How to complete this task:
From the first line to the last, set down the material exactly, leaving out its pictures.

Available data:
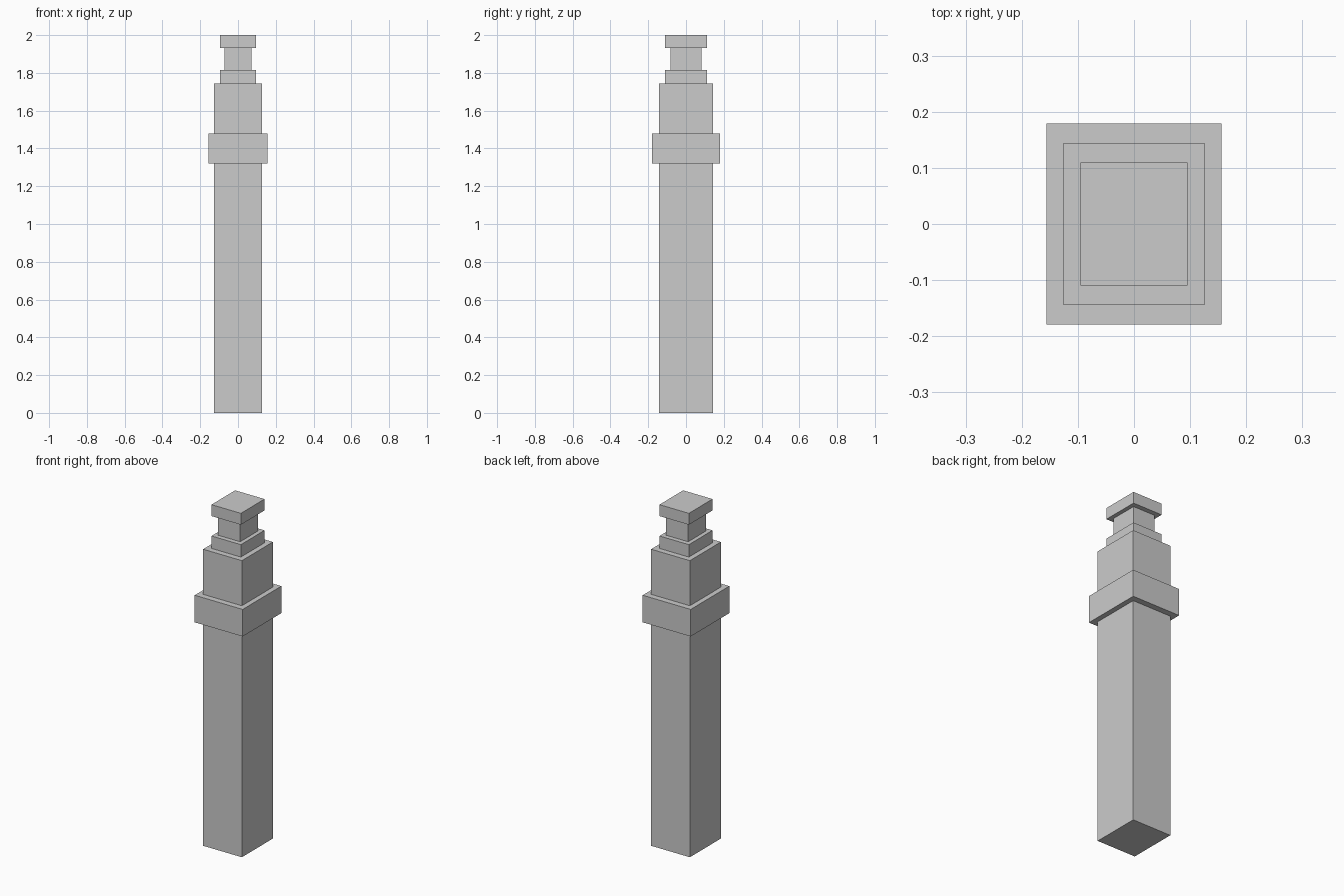
import bpy

if "Cube" in bpy.data.objects:
    bpy.data.objects.remove(bpy.data.objects["Cube"])


def block(name, hx, hy, z0, z1):
    """Rectangular block centred on the z axis, given half widths and heights."""
    bpy.ops.mesh.primitive_cube_add(size=2, location=(0, 0, (z0 + z1) / 2))
    ob = bpy.context.object
    ob.name = name
    ob.scale = (hx, hy, (z1 - z0) / 2)
    bpy.ops.object.transform_apply(location=True, rotation=False, scale=True)
    return ob


# Stacked parts of the post, bottom to top
parts = [
    ("shaft", 0.126, 0.144, 0.0, 1.319),
    ("collar", 0.156, 0.1795, 1.319, 1.478),
    ("upper_shaft", 0.126, 0.144, 1.478, 1.743),
    ("neck_base", 0.0955, 0.110, 1.743, 1.816),
    ("neck", 0.0715, 0.082, 1.816, 1.933),
    ("cap", 0.0955, 0.110, 1.933, 2.0),
]
for part in parts:
    block(*part)
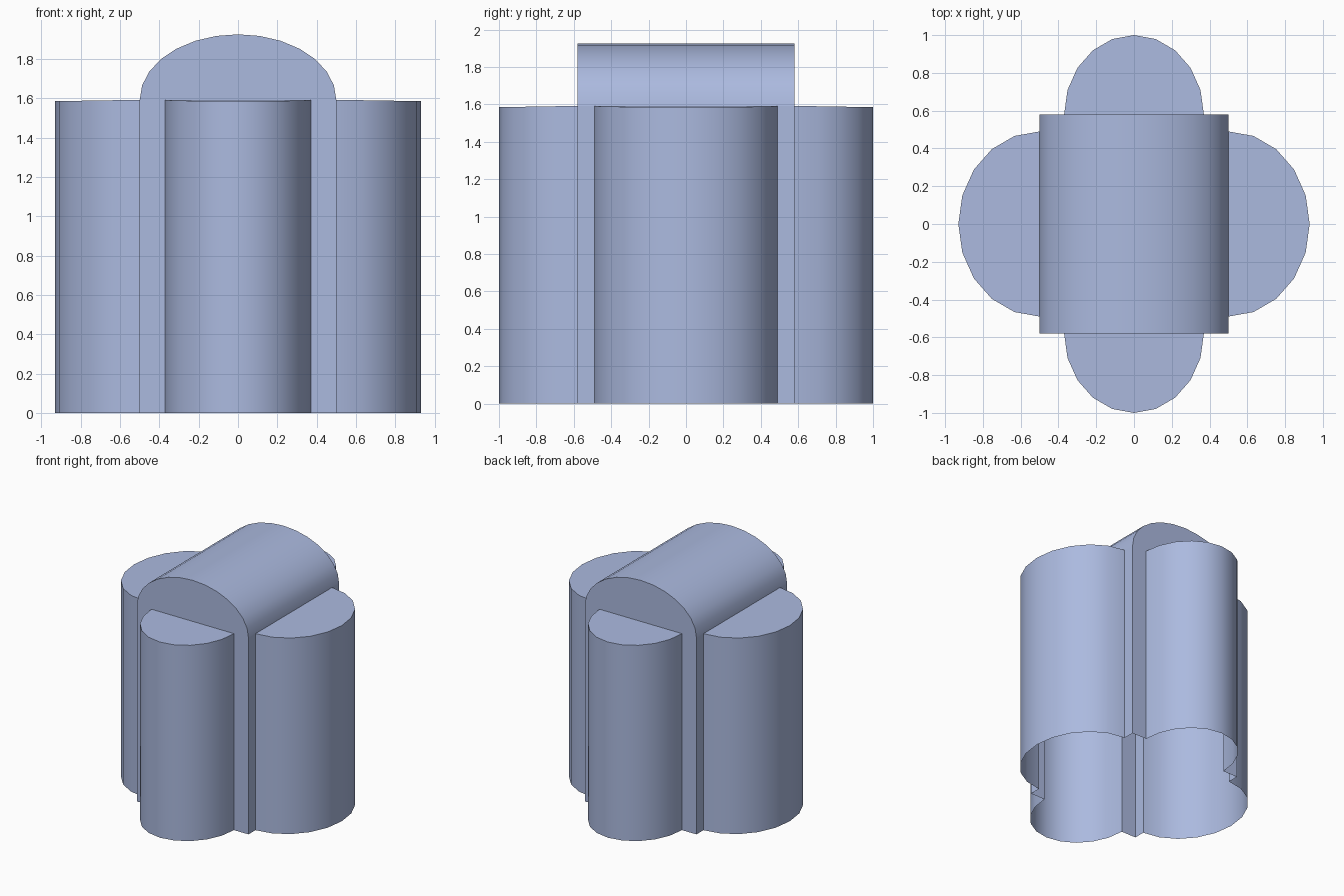
import bpy, math

if "Cube" in bpy.data.objects:
    bpy.data.objects.remove(bpy.data.objects["Cube"])

W, L = 0.5, 0.58          # half width and half length of the central vault
SPRING, RISE = 1.592, 0.333
SIDE_HALF, SIDE_DEPTH = 0.49, 0.43    # lobes on the left and right
END_HALF, END_DEPTH = 0.37, 0.42      # lobes on the front and back

mat = bpy.data.materials.new("blue grey")
mat.diffuse_color = (0.41, 0.49, 0.74, 1)
mat.use_nodes = True
mat.node_tree.nodes["Principled BSDF"].inputs["Base Color"].default_value = mat.diffuse_color


def make(name, verts, faces):
    mesh = bpy.data.meshes.new(name)
    mesh.from_pydata(verts, [], faces)
    mesh.materials.append(mat)
    obj = bpy.data.objects.new(name, mesh)
    bpy.context.collection.objects.link(obj)
    bpy.ops.object.select_all(action='DESELECT')
    obj.select_set(True)
    bpy.context.view_layer.objects.active = obj
    bpy.ops.object.shade_smooth_by_angle(angle=math.radians(30))
    return obj


def lobe(name, half, depth, offset, turn):
    """Half-elliptical open-bottomed lobe with a slightly sloping flat top."""
    n = 10
    low, high = [], []
    c, s = math.cos(turn), math.sin(turn)
    for i in range(n + 1):
        a = -math.pi / 2 + math.pi * i / n
        x, y = offset + depth * math.cos(a), half * math.sin(a)
        p = (x * c - y * s, x * s + y * c)
        low.append((*p, 0))
        high.append((*p, SPRING - 0.007 * math.cos(a)))
    m = n + 1
    faces = [(i, i + 1, m + i + 1, m + i) for i in range(n)]
    faces.append(tuple(range(m, 2 * m)))
    make(name, low + high, faces)


# Four lobes around the vault
lobe("right_lobe", SIDE_HALF, SIDE_DEPTH, W, 0)
lobe("back_lobe", END_HALF, END_DEPTH, L, math.pi / 2)
lobe("left_lobe", SIDE_HALF, SIDE_DEPTH, W, math.pi)
lobe("front_lobe", END_HALF, END_DEPTH, L, -math.pi / 2)

# Barrel roof with its two end walls
n = 14
arch = [(W * math.cos(math.pi * i / n), SPRING + RISE * math.sin(math.pi * i / n))
        for i in range(n + 1)]
m = n + 1
verts = [(x, -L, z) for x, z in arch] + [(x, L, z) for x, z in arch]
faces = [(i, m + i, m + i + 1, i + 1) for i in range(n)]
faces += [tuple(range(m)), tuple(reversed(range(m, 2 * m)))]
make("barrel_roof", verts, faces)

# Corner walls between neighbouring lobes
for sx, xname in ((1, "right"), (-1, "left")):
    for sy, yname in ((1, "back"), (-1, "front")):
        plan = [(sx * W, sy * SIDE_HALF), (sx * W, sy * L), (sx * END_HALF, sy * L)]
        verts = [(x, y, z) for z in (0, SPRING) for x, y in plan]
        faces = [(0, 1, 4, 3), (1, 2, 5, 4)]
        if sx * sy < 0:
            faces = [f[::-1] for f in faces]
        make(f"{yname}_{xname}_corner_wall", verts, faces)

Answer space:
import bpy

if "Cube" in bpy.data.objects:
    bpy.data.objects.remove(bpy.data.objects["Cube"])


def block(name, hx, hy, z0, z1):
    """Rectangular block centred on the z axis, given half widths and heights."""
    bpy.ops.mesh.primitive_cube_add(size=2, location=(0, 0, (z0 + z1) / 2))
    ob = bpy.context.object
    ob.name = name
    ob.scale = (hx, hy, (z1 - z0) / 2)
    bpy.ops.object.transform_apply(location=True, rotation=False, scale=True)
    return ob


# Stacked parts of the post, bottom to top
parts = [
    ("shaft", 0.126, 0.144, 0.0, 1.319),
    ("collar", 0.156, 0.1795, 1.319, 1.478),
    ("upper_shaft", 0.126, 0.144, 1.478, 1.743),
    ("neck_base", 0.0955, 0.110, 1.743, 1.816),
    ("neck", 0.0715, 0.082, 1.816, 1.933),
    ("cap", 0.0955, 0.110, 1.933, 2.0),
]
for part in parts:
    block(*part)
import bpy, math

if "Cube" in bpy.data.objects:
    bpy.data.objects.remove(bpy.data.objects["Cube"])

W, L = 0.5, 0.58          # half width and half length of the central vault
SPRING, RISE = 1.592, 0.333
SIDE_HALF, SIDE_DEPTH = 0.49, 0.43    # lobes on the left and right
END_HALF, END_DEPTH = 0.37, 0.42      # lobes on the front and back

mat = bpy.data.materials.new("blue grey")
mat.diffuse_color = (0.41, 0.49, 0.74, 1)
mat.use_nodes = True
mat.node_tree.nodes["Principled BSDF"].inputs["Base Color"].default_value = mat.diffuse_color


def make(name, verts, faces):
    mesh = bpy.data.meshes.new(name)
    mesh.from_pydata(verts, [], faces)
    mesh.materials.append(mat)
    obj = bpy.data.objects.new(name, mesh)
    bpy.context.collection.objects.link(obj)
    bpy.ops.object.select_all(action='DESELECT')
    obj.select_set(True)
    bpy.context.view_layer.objects.active = obj
    bpy.ops.object.shade_smooth_by_angle(angle=math.radians(30))
    return obj


def lobe(name, half, depth, offset, turn):
    """Half-elliptical open-bottomed lobe with a slightly sloping flat top."""
    n = 10
    low, high = [], []
    c, s = math.cos(turn), math.sin(turn)
    for i in range(n + 1):
        a = -math.pi / 2 + math.pi * i / n
        x, y = offset + depth * math.cos(a), half * math.sin(a)
        p = (x * c - y * s, x * s + y * c)
        low.append((*p, 0))
        high.append((*p, SPRING - 0.007 * math.cos(a)))
    m = n + 1
    faces = [(i, i + 1, m + i + 1, m + i) for i in range(n)]
    faces.append(tuple(range(m, 2 * m)))
    make(name, low + high, faces)


# Four lobes around the vault
lobe("right_lobe", SIDE_HALF, SIDE_DEPTH, W, 0)
lobe("back_lobe", END_HALF, END_DEPTH, L, math.pi / 2)
lobe("left_lobe", SIDE_HALF, SIDE_DEPTH, W, math.pi)
lobe("front_lobe", END_HALF, END_DEPTH, L, -math.pi / 2)

# Barrel roof with its two end walls
n = 14
arch = [(W * math.cos(math.pi * i / n), SPRING + RISE * math.sin(math.pi * i / n))
        for i in range(n + 1)]
m = n + 1
verts = [(x, -L, z) for x, z in arch] + [(x, L, z) for x, z in arch]
faces = [(i, m + i, m + i + 1, i + 1) for i in range(n)]
faces += [tuple(range(m)), tuple(reversed(range(m, 2 * m)))]
make("barrel_roof", verts, faces)

# Corner walls between neighbouring lobes
for sx, xname in ((1, "right"), (-1, "left")):
    for sy, yname in ((1, "back"), (-1, "front")):
        plan = [(sx * W, sy * SIDE_HALF), (sx * W, sy * L), (sx * END_HALF, sy * L)]
        verts = [(x, y, z) for z in (0, SPRING) for x, y in plan]
        faces = [(0, 1, 4, 3), (1, 2, 5, 4)]
        if sx * sy < 0:
            faces = [f[::-1] for f in faces]
        make(f"{yname}_{xname}_corner_wall", verts, faces)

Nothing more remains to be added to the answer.